How to complete this task >> From the entries that follow, copy exactly the lines beginning at the line holding "cutter = box(name, lo, hi)" and continuing through the line holding "(0.06, 0.10, 0.30))".

Input records >>
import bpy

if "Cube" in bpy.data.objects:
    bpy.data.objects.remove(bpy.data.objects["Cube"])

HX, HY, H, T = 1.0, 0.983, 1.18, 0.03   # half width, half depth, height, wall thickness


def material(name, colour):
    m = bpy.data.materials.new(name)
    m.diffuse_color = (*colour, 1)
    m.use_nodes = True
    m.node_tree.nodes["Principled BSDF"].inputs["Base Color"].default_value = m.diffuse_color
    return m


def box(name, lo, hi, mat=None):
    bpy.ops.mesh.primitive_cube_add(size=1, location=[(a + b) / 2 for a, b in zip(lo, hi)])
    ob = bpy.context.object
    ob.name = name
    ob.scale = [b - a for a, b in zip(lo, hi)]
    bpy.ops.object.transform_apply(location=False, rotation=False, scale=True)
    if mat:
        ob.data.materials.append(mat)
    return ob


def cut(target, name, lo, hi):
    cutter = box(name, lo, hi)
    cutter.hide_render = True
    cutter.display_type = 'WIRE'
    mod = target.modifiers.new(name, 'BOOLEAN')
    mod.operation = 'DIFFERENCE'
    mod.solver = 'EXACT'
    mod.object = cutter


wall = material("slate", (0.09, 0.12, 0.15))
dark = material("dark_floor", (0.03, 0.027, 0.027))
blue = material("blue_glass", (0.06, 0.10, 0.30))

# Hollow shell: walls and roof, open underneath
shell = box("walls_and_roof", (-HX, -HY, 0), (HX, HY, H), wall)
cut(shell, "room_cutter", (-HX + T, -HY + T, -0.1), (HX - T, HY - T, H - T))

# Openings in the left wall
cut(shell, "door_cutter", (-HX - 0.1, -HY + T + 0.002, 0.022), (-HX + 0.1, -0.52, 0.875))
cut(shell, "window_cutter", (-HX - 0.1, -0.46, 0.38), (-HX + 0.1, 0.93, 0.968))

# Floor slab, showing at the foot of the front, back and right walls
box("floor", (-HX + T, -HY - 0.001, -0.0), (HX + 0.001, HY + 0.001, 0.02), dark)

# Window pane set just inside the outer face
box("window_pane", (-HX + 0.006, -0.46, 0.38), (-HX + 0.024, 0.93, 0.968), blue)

Task output >>
    cutter = box(name, lo, hi)
    cutter.hide_render = True
    cutter.display_type = 'WIRE'
    mod = target.modifiers.new(name, 'BOOLEAN')
    mod.operation = 'DIFFERENCE'
    mod.solver = 'EXACT'
    mod.object = cutter


wall = material("slate", (0.09, 0.12, 0.15))
dark = material("dark_floor", (0.03, 0.027, 0.027))
blue = material("blue_glass", (0.06, 0.10, 0.30))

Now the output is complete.